XM And Sirius Dancing As Fast As They Can
Satellite-radio companies Sirius and XM, who are hoping to speed their path toward merging, announced yesterday that they’d allow customers to buy their programming a la carte through two plans: the first plan, which would cost $6.99 a month, would allow listeners to subscribe to 50 “nonpremium” (read: music and talk radio) channels, with a 25-cents-per-channel overage fee, while the second plan would cost $14.99 a month and allow users to subscribe to “premium” services (baseball, football, and we’re guessing Howard Stern).

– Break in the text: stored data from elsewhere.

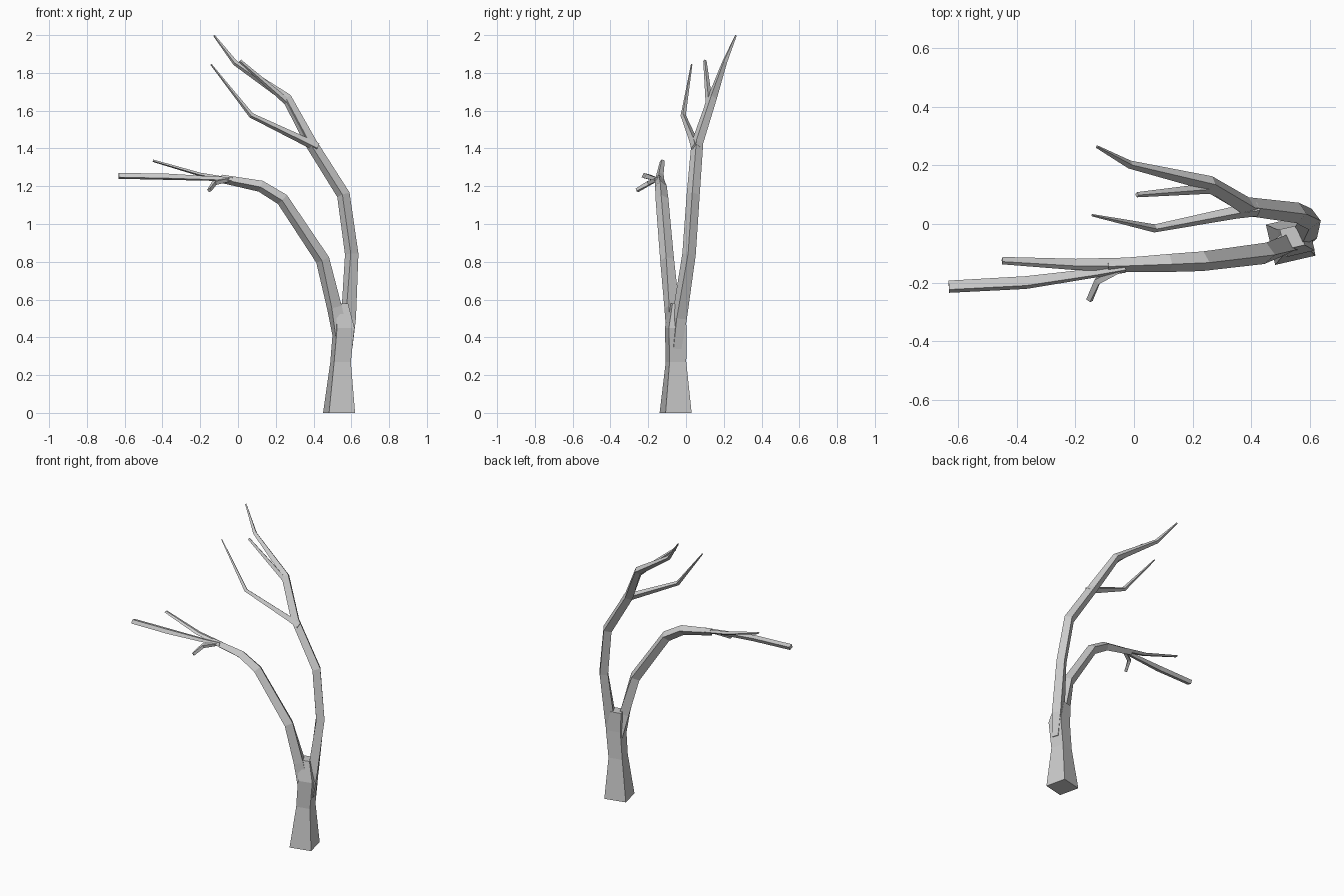
import bpy, bmesh, math
from mathutils import Vector

cube = bpy.data.objects.get("Cube")
if cube:
    bpy.data.objects.remove(cube, do_unlink=True)

bark = bpy.data.materials.new("grey_bark")
bark.use_nodes = True
GREY = (0.6, 0.6, 0.6, 1)
bark.diffuse_color = GREY
bark.node_tree.nodes["Principled BSDF"].inputs["Base Color"].default_value = GREY


def limb(name, points, turn=-8, flat=1.0, start_turn=None, level=False):
    """Sweep a four-sided section along (x, y, z, radius) points."""
    pos = [Vector(p[:3]) for p in points]
    last = len(pos) - 1
    bm = bmesh.new()
    rings = []
    for i, p in enumerate(pos):
        steps = []
        if i > 0:
            steps.append((p - pos[i - 1]).normalized())
        if i < last:
            steps.append((pos[i + 1] - p).normalized())
        t = sum(steps, Vector()).normalized()
        if level:
            t = Vector((0, 0, 1))
        side = Vector((0, 1, 0))
        side = (side - t * side.dot(t)).normalized()
        up = t.cross(side)
        angle = turn
        if start_turn is not None:
            angle = start_turn + (turn - start_turn) * min(1, i / 2)
        r = points[i][3]
        ring = []
        for k in range(4):
            a = math.radians(angle + 90 * k)
            ring.append(bm.verts.new(p + side * r * math.cos(a) + up * r * flat * math.sin(a)))
        rings.append(ring)
    for a, b in zip(rings, rings[1:]):
        for k in range(4):
            bm.faces.new((a[k], a[(k + 1) % 4], b[(k + 1) % 4], b[k]))
    bm.faces.new(rings[0])
    bm.faces.new(rings[-1])
    bmesh.ops.recalc_face_normals(bm, faces=bm.faces)
    mesh = bpy.data.meshes.new(name)
    bm.to_mesh(mesh)
    bm.free()
    mesh.materials.append(bark)
    obj = bpy.data.objects.new(name, mesh)
    bpy.context.collection.objects.link(obj)


# Trunk, flaring at the ground and ending in the fork
limb("trunk", [(0.535, -0.055, 0, 0.1), (0.543, -0.053, 0.27, 0.064),
               (0.56, -0.055, 0.45, 0.067), (0.54, -0.045, 0.58, 0.05)],
     turn=-32, level=True)

# Low limb, arching out to the side
limb("low_limb", [(0.545, -0.06, 0.4, 0.05), (0.51, -0.075, 0.56, 0.042),
                  (0.448, -0.1, 0.81, 0.037), (0.235, -0.127, 1.13, 0.034),
                  (0.12, -0.133, 1.2, 0.031), (-0.09, -0.142, 1.24, 0.022)],
     start_turn=-32)
limb("low_upper_branch", [(-0.03, -0.138, 1.232, 0.024), (-0.2, -0.138, 1.262, 0.02),
                          (-0.45, -0.125, 1.335, 0.013)], turn=-15, flat=0.5)
limb("low_outer_branch", [(-0.03, -0.148, 1.235, 0.02), (-0.13, -0.167, 1.24, 0.017),
                          (-0.37, -0.2, 1.25, 0.024), (-0.632, -0.214, 1.255, 0.023)],
     turn=-25, flat=0.75)
limb("low_twig", [(-0.05, -0.155, 1.236, 0.013), (-0.125, -0.195, 1.217, 0.015),
                  (-0.152, -0.26, 1.178, 0.012)], turn=20)

# High limb, rising and leaning over
limb("high_limb", [(0.58, -0.05, 0.34, 0.03), (0.585, -0.035, 0.5, 0.042),
                   (0.602, 0.016, 0.84, 0.036), (0.558, 0.038, 1.155, 0.035),
                   (0.385, 0.06, 1.43, 0.032), (0.26, 0.138, 1.665, 0.026),
                   (-0.015, 0.203, 1.853, 0.014), (-0.127, 0.264, 1.998, 0.005)],
     start_turn=-32)
limb("high_inner_branch", [(0.37, 0.062, 1.44, 0.022), (0.262, 0.122, 1.645, 0.019),
                           (0.01, 0.1, 1.864, 0.009)])
limb("high_side_branch", [(0.42, 0.05, 1.405, 0.024), (0.35, 0.04, 1.44, 0.022),
                          (0.07, -0.015, 1.575, 0.014), (-0.143, 0.03, 1.845, 0.004)])
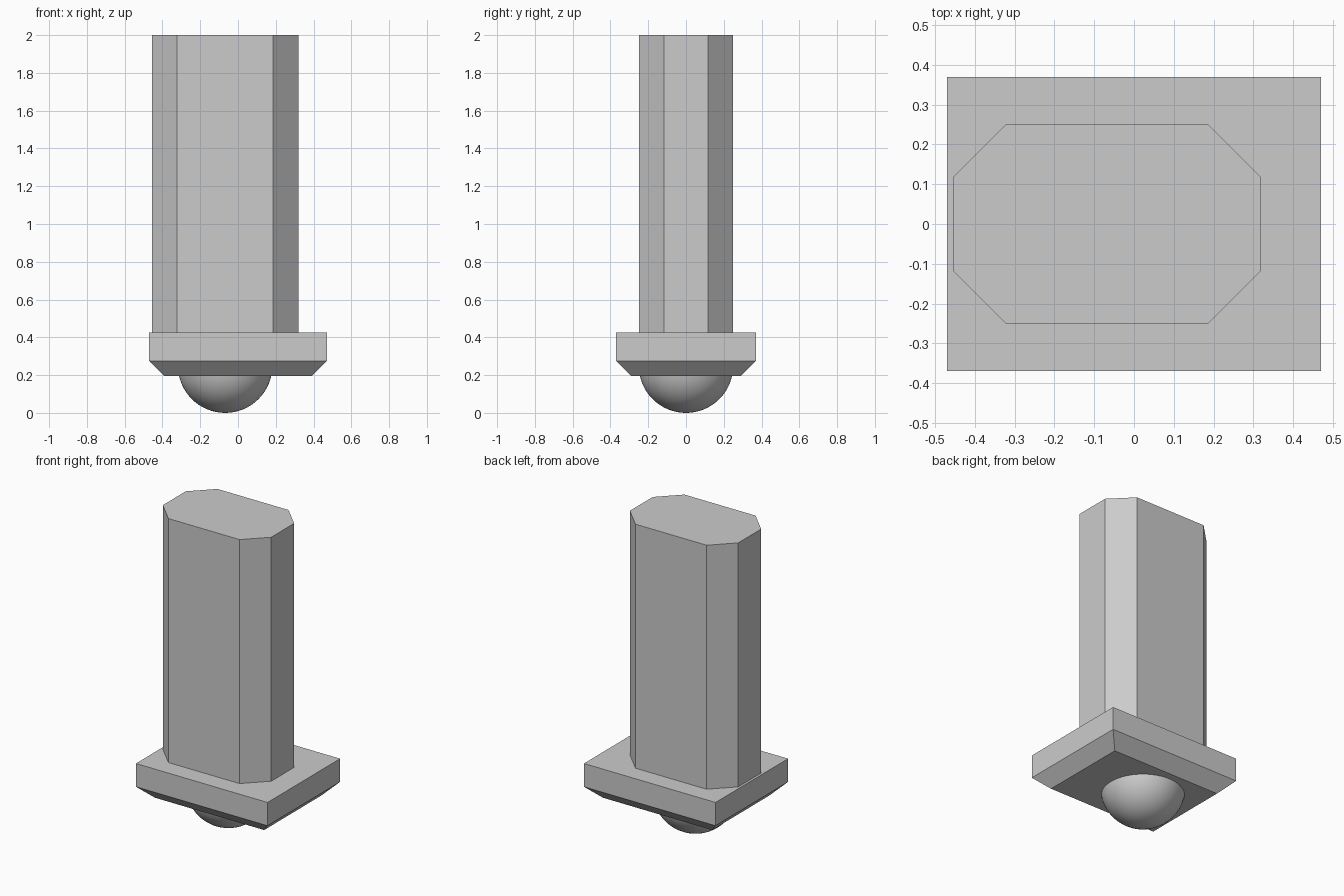
import bpy
import bmesh

cube = bpy.data.objects.get("Cube")
if cube:
    bpy.data.objects.remove(cube, do_unlink=True)

# Plain grey material
grey = bpy.data.materials.new("light grey")
grey.use_nodes = True
colour = (0.6, 0.6, 0.6, 1)
grey.diffuse_color = colour
grey.node_tree.nodes["Principled BSDF"].inputs["Base Color"].default_value = colour


def loft(name, sections):
    """Join matching outlines, given as (outline, height) from the bottom up."""
    bm = bmesh.new()
    rings = [[bm.verts.new((x, y, z)) for x, y in outline] for outline, z in sections]
    bm.faces.new(rings[0][::-1])
    bm.faces.new(rings[-1])
    for low, high in zip(rings, rings[1:]):
        for i in range(len(low)):
            j = (i + 1) % len(low)
            bm.faces.new((low[i], low[j], high[j], high[i]))
    mesh = bpy.data.meshes.new(name)
    bm.to_mesh(mesh)
    bm.free()
    mesh.materials.append(grey)
    obj = bpy.data.objects.new(name, mesh)
    bpy.context.collection.objects.link(obj)
    return obj


def rectangle(x, y):
    return [(-x, -y), (x, -y), (x, y), (-x, y)]


def octagon(cx, x, y, cut):
    """Rectangle with its four corners cut off at 45 degrees."""
    return [(cx - x + cut, -y), (cx + x - cut, -y), (cx + x, -y + cut), (cx + x, y - cut),
            (cx + x - cut, y), (cx - x + cut, y), (cx - x, y - cut), (cx - x, -y + cut)]


AXIS = -0.068  # post and ball sit slightly off the plate's middle

# Upright post with chamfered corners
outline = octagon(AXIS, 0.387, 0.25, 0.133)
loft("post", [(outline, 0.425), (outline, 2.0)])

# Flange plate, bevelled underneath
full = rectangle(0.47, 0.37)
loft("flange", [(rectangle(0.39, 0.29), 0.195), (full, 0.275), (full, 0.425)])

# Smooth ball under the flange
bpy.ops.mesh.primitive_uv_sphere_add(segments=64, ring_count=32, radius=0.25,
                                     location=(AXIS, 0, 0.25))
ball = bpy.context.object
ball.name = "ball_foot"
ball.data.materials.append(grey)
# Keep only the exposed lower cap
bm = bmesh.new()
bm.from_mesh(ball.data)
bmesh.ops.bisect_plane(bm, geom=bm.verts[:] + bm.edges[:] + bm.faces[:],
                       plane_co=(0, 0, -0.05), plane_no=(0, 0, 1), clear_outer=True)
bm.to_mesh(ball.data)
bm.free()
bpy.ops.object.shade_smooth()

Whether or not this plan will endear Federal Communications Commissioon regulators–who have so far been cool on the idea of the two companies joining forces–to the merger is still unclear; the National Association of Broadcasters, which has been protesting the merger since it was first announced, dismissed the plan as the two companies’ last-ditch effort to “promise anything” in order to make the creation of a monopoly look good in the eyes of government officials. (Something we just thought of: Are there any people out there who want, say, MLB broadcasts and Stern, and thus subscribe to both XM and Sirius?) We just wonder what effect a merger will have on the two companies’ music-programming options, and when the seemingly inevitable consolidation of, say, Left of Center and XMU will begin.